" Someone like Euthyphro would never seek out wisdom (For example of piety)
because they think they already have it.
A philosopher is someone who doesn’t have wisdom, but wants it.
The philosopher would have to have some knowledge of what he wants but doesn’t have it.
For knowledge the main point is that philosophy which is a love of (a desire for) wisdom, and any other
kind of desire belongs to someone who has an intermediary status between someone who is ignorant
and someone who has itsome idea of what you want.
Plato connects up the kind of desire a philosopher has with the desire for sex.
find more resources at oneclass.com
find more resources at oneclass.com
PHL200Y1
Plato’ Symposium October 5 2015
Yildiz 3
We started off with érōs as a desire for sex, and Plato does not say what he might have said which is
there are a lot of different kinds of desire knowledge, sex and wisdom, all different and rules are
different, what Plato wants to say is that it all the same thing.
The Greek word philía (φιλία) is non-sexual. It is a word for friendship but it would also be a word
used for love of abstract ideas if you love your country you would use the word philía.
Érōs has sexual meanings. Plato is suggesting that everybody is a lover of some sort. Just because they
desire and since human beings are defined by their desires, every human being have a desire and desire
has one object and we can talk about all sorts of desires.
A normal state for human beings is to be in a desirable state.

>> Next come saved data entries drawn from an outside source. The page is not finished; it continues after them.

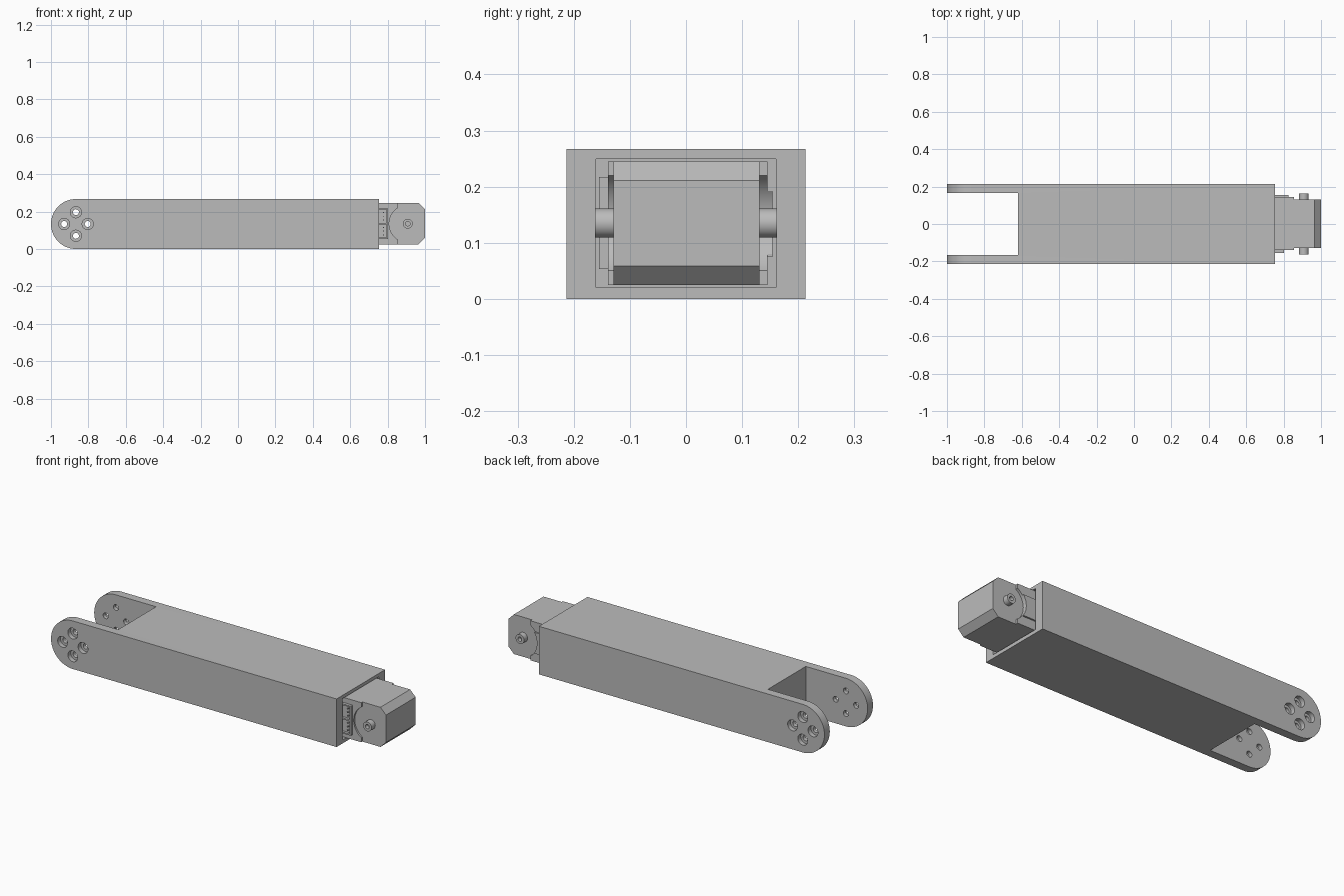
import bpy, bmesh, math
from mathutils import Matrix, Vector

cube = bpy.data.objects.get("Cube")
if cube:
    bpy.data.objects.remove(cube, do_unlink=True)

grey = bpy.data.materials.new("machined grey")
grey.use_nodes = True
colour = (0.5, 0.5, 0.5, 1)
grey.diffuse_color = colour
grey.node_tree.nodes["Principled BSDF"].inputs["Base Color"].default_value = colour


def finish(name, bm):
    bmesh.ops.recalc_face_normals(bm, faces=bm.faces[:])
    mesh = bpy.data.meshes.new(name)
    bm.to_mesh(mesh)
    bm.free()
    mesh.materials.append(grey)
    ob = bpy.data.objects.new(name, mesh)
    bpy.context.collection.objects.link(ob)
    return ob


def box(name, x, y, z):
    lo, hi = Vector((x[0], y[0], z[0])), Vector((x[1], y[1], z[1]))
    bm = bmesh.new()
    mat = Matrix.Translation((lo + hi) / 2) @ Matrix.Diagonal((*(hi - lo), 1))
    bmesh.ops.create_cube(bm, size=1, matrix=mat)
    return finish(name, bm)


def rod(name, x, z, radius, y, sides=32):
    """Cylinder lying along y."""
    bm = bmesh.new()
    mat = Matrix.Translation((x, sum(y) / 2, z)) @ Matrix.Rotation(math.pi / 2, 4, "X")
    bmesh.ops.create_cone(bm, cap_ends=True, segments=sides, radius1=radius,
                          radius2=radius, depth=abs(y[1] - y[0]), matrix=mat)
    return finish(name, bm)


def slab(name, outline, y):
    """Outline in x and z, extruded along y."""
    bm = bmesh.new()
    face = bm.faces.new([bm.verts.new((px, y[0], pz)) for px, pz in outline])
    new = bmesh.ops.extrude_face_region(bm, geom=[face])["geom"]
    bmesh.ops.translate(bm, vec=(0, y[1] - y[0], 0),
                        verts=[v for v in new if isinstance(v, bmesh.types.BMVert)])
    return finish(name, bm)


def activate(ob):
    bpy.ops.object.select_all(action="DESELECT")
    ob.select_set(True)
    bpy.context.view_layer.objects.active = ob


def cut(ob, cutters):
    activate(ob)
    for c in cutters:
        mod = ob.modifiers.new("cut", "BOOLEAN")
        mod.operation, mod.solver, mod.object = "DIFFERENCE", "EXACT", c
        bpy.ops.object.modifier_apply(modifier=mod.name)
        bpy.data.objects.remove(c, do_unlink=True)


def smooth(ob):
    activate(ob)
    bpy.ops.object.shade_smooth_by_angle(angle=math.radians(30))


# Arm: long bar with a rounded fork and a motor pocket
W, H = 0.213, 0.267
R = H / 2
hub_x = -1 + R
arc = [math.pi / 2 + math.pi * i / 32 for i in range(33)]
outline = [(hub_x + R * math.cos(a), R + R * math.sin(a)) for a in arc]
arm = slab("arm_link", outline + [(0.755, 0), (0.755, H)], (-W, W))
cutters = [box("fork_gap", (-1.1, -0.62), (-0.166, 0.166), (-0.1, 0.4)),
           box("motor_pocket", (0.64, 0.9), (-0.16, 0.16), (0.02, 0.249))]

# Counterbored bolt holes in both fork ears
for dx, dz in ((1, 0), (-1, 0), (0, 1), (0, -1)):
    x, z = hub_x + 0.063 * dx, R + 0.063 * dz
    cutters.append(rod("bolt_hole", x, z, 0.016, (-0.3, 0.3)))
    for s in (-1, 1):
        cutters.append(rod("counterbore", x, z, 0.03, (s * 0.188, s * 0.3)))
cut(arm, cutters)
smooth(arm)

# Motor case with chamfered nose
mid, lo, hi, c = 0.135, 0.025, 0.245, 0.034
slab("motor_case", [(0.65, lo), (1 - c, lo), (1, lo + c), (1, hi - c),
                    (1 - c, hi), (0.65, hi)], (-0.129, 0.131))

# Side covers with a round scoop around the output shaft
shaft_x = 0.908
for name, y, z, x_end in (("front_cover", (-0.139, -0.128), (lo, hi), 0.855),
                          ("rear_cover", (0.13, 0.145), (lo, hi), 0.855),
                          ("rear_cover_rib", (0.144, 0.154), (0.075, 0.192), 0.825)):
    cover = box(name, (0.65, x_end), y, z)
    cut(cover, [rod("scoop", shaft_x, mid, 0.1, (y[0] - 0.01, y[1] + 0.01), 48)])
    smooth(cover)

# Twin cable socket with pins
socket = box("cable_socket", (0.7, 0.802), (-0.155, -0.135), (0.053, 0.217))
pockets = [box("socket_pocket", (0.715, 0.794), (-0.17, -0.141), z)
           for z in ((0.06, 0.131), (0.139, 0.21))]
cut(socket, pockets)
for z in (0.075, 0.095, 0.115, 0.155, 0.175, 0.195):
    box("socket_pin", (0.776, 0.781), (-0.152, -0.14), (z - 0.0025, z + 0.0025))

# Output shaft stubs with centre holes
for name, s in (("front_shaft", -1), ("rear_shaft", 1)):
    shaft = rod(name, shaft_x, mid, 0.026, (s * 0.12, s * 0.162))
    cut(shaft, [rod("shaft_hole", shaft_x, mid, 0.012, (s * 0.14, s * 0.2), 24)])
    smooth(shaft)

Every thing we do, every action we
undertake, we undertake in order to satisfy a desire. We want to be in a state different from the one we
are in not in a state of not having but in a state of having what we want (desire).
In Socrates speech he identifies érōs as emblematic, or the kind of desire that érōs is that everyone
understands is emblematic of all kinds of desires so that the person who desires sex, is essentially doing
the same kind of thing that everyone is doing.
The only difference is the specific object of desire and whether that specific object of desire is or likely
to satisfy the person.
o You can desire sex and be successful, and if someone asks why you desire sex, you might
answer because it will make you happy, or because it is good for you, so every desire for a
specific goal (a good grade, some other pleasure or reward) is desire because it is thought in
having that you will have what is good for you, and when you have what is good for you, you
will be happy.
o On the one hand, we can say the desire for sex is a general desire, and we can hardly criticise
the existence of desire, it is a state we discover ourselves in.
o What is criticisable is whether it delivers whatever it is suppose to deliver whether this is
what you want in the long run, whether it is good.
Diotima in questioning Socrates who thinks that érōs is a good God, Diotima says to Socrates when you
desire sex, when you desire the beautiful (or what you call the beautiful) lets just say what you are
doing is you are desiring the good substitute the beautiful for the good.
It means that you desire sex because you think it is good, and you think that it being good will make
you happy (εὐδαιμονία eu̯dai̯monía) is the word for the state you would be in if you got everything
you desire and there is nothing else you would desire.
o Sometimes people are unhappy even though they try to be happy some are unhappy because
it is out of their control, and others are unhappy even though it was in their control.
Someone could get what they desire but still be unhappy.
o To this extend, happiness is something that is objective. Just because you think it will make
you happy does not guarantee that it will make you happy.
" Even if the thing you desire will bring you happiness, if you fail to get it, this will make
you unhappy.
" Happiness is supposed to be what people are pursuing via sex, or anything else they desire
money, power, and wisdom. People pursue it because they think it will add to their happiness
or bring happiness. A certain amount of desires (this much money, this much property etc.)
will bring happiness sometimes people screw up. What is the connection between érōs and
philosophy? “I rather be happy
than be right”
find more resources at oneclass.com
find more resources at oneclass.com